If all the possibilities of what could have happened flashed through Kyle's mind in a rush of terror, as it had in mine, he didn't show it. He spoke soothingly to the mare, readjusted her saddle, and rode the rest of the day without so much as a flinch.

Apparently Kyle's saddle had slipped, causing his mare to start and lose her footing. The list of things that could have gone wrong and resulted in serious injury is too long to enumerate, but I am profoundly grateful that none of them did.

As we rode I finally had a chance to talk with Ellen, one of the new riders Kay had brought. Ellen rode a young, energetic thoroughbred and seemed to be enjoying herself. However, about halfway through the morning I heard another commotion behind me and heard my dad apologize.

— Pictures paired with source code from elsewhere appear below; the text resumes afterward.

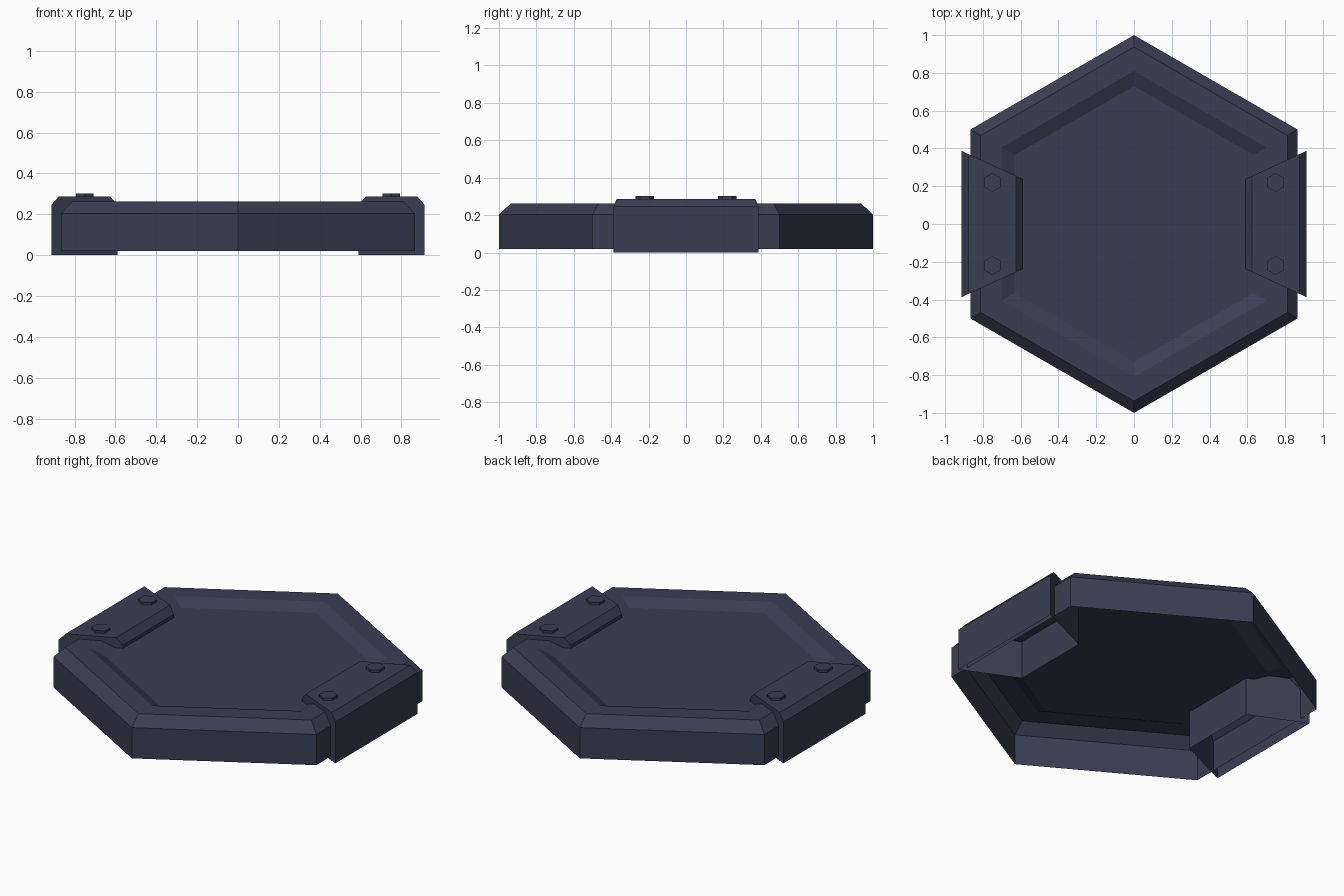
import bpy, math

if "Cube" in bpy.data.objects:
    bpy.data.objects.remove(bpy.data.objects["Cube"])

slate = bpy.data.materials.new("dark slate blue")
slate.diffuse_color = (0.041, 0.048, 0.085, 1.0)
slate.use_nodes = True
slate.node_tree.nodes["Principled BSDF"].inputs["Base Color"].default_value = slate.diffuse_color


def loft(name, rings):
    """Open-bottomed shell through equal-sized counter-clockwise rings, capped at the last ring."""
    n = len(rings[0])
    verts = [v for r in rings for v in r]
    faces = []
    for k in range(len(rings) - 1):
        for i in range(n):
            j = (i + 1) % n
            faces.append((k * n + i, k * n + j, (k + 1) * n + j, (k + 1) * n + i))
    last = (len(rings) - 1) * n
    faces.append(tuple(range(last, last + n)))
    mesh = bpy.data.meshes.new(name)
    mesh.from_pydata(verts, [], faces)
    mesh.materials.append(slate)
    obj = bpy.data.objects.new(name, mesh)
    bpy.context.collection.objects.link(obj)
    return obj


def hexagon(r, z, cx=0.0, cy=0.0):
    """Hexagon with corners pointing along y."""
    return [(cx + r * math.cos(math.radians(30 + 60 * i)),
             cy + r * math.sin(math.radians(30 + 60 * i)), z) for i in range(6)]


def trapezoid(x_in, x_out, z):
    """Bracket outline that narrows towards the plate centre."""
    def half(x):
        return 0.387 - (0.913 - x) * 0.46
    return [(x_in, -half(x_in), z), (x_out, -half(x_out), z),
            (x_out, half(x_out), z), (x_in, half(x_in), z)]


# Hollow plate: wall, bevelled rim, shallow recess
loft("hex_plate", [hexagon(r, z) for r, z in
                   [(1.0, 0.02), (1.0, 0.203), (0.937, 0.262), (0.81, 0.262), (0.73, 0.227)]])

# Side brackets, open underneath, with two hex bolts each
for side, angle in (("right", 0.0), ("left", math.pi)):
    bracket = loft(side + "_bracket", [trapezoid(0.59, 0.913, 0.0),
                                       trapezoid(0.59, 0.913, 0.247),
                                       trapezoid(0.626, 0.877, 0.287)])
    bracket.rotation_euler.z = angle
    for end, y in (("front", -0.22), ("back", 0.22)):
        x = 0.75 if side == "right" else -0.75
        loft(side + "_" + end + "_bolt", [hexagon(0.05, 0.285, x, y),
                                          hexagon(0.05, 0.302, x, y)])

Dad's horse, Bo, is a former drill-team performer. As such, he's been trained to not only tolerate, but to expect to ride very close to other horses. In addition, Bo wanted to catch up to my horse, who was several lengths ahead, and so crowded too closely behind Ellen's mare and narrowly avoided being seriously kicked. Dad apologized for following too closely and trotted Bo past me.

We met a number of cyclists, hikers, and equestrians during the ride, including a string of trail horses hired out by a local stable. To my relief, such encounters turned out to be non-events, thanks to the courtesy and graciousness employed by all parties.

Our group split roughly halfway through the ride. Lee's and Dad's horses were getting tired, so Ellen and I decided to ride with them most of the way back to camp via the route Dad and I had taken the day before. About a half mile short of camp, Ellen and I turned off on another trail to get a few more miles in on our horses.

We wound up the mountainside on a narrow single track through a damp greenness that tempted our horses with mouthfuls of dew-laden ferns. Our horses powered up the trail in full stride, snorting with every step. I answered questions as we rode, and found ourselves back at camp all too soon.

That night dinner took place around a central campfire in true NATRC pot-luck fashion. Picnic tables groaned beneath an array of hot, tempting food while people relaxed in camp chairs and balanced paper plates on their laps.

I kept an eye out for marauding raccoons.

I also kept a contended eye on the firelight reflecting off the horses' coats as they dozed near our trailer, and a partial ear tuned to the soothing munch of hay. Just at that moment there might have been a better place to be in the world, but I couldn't imagine one.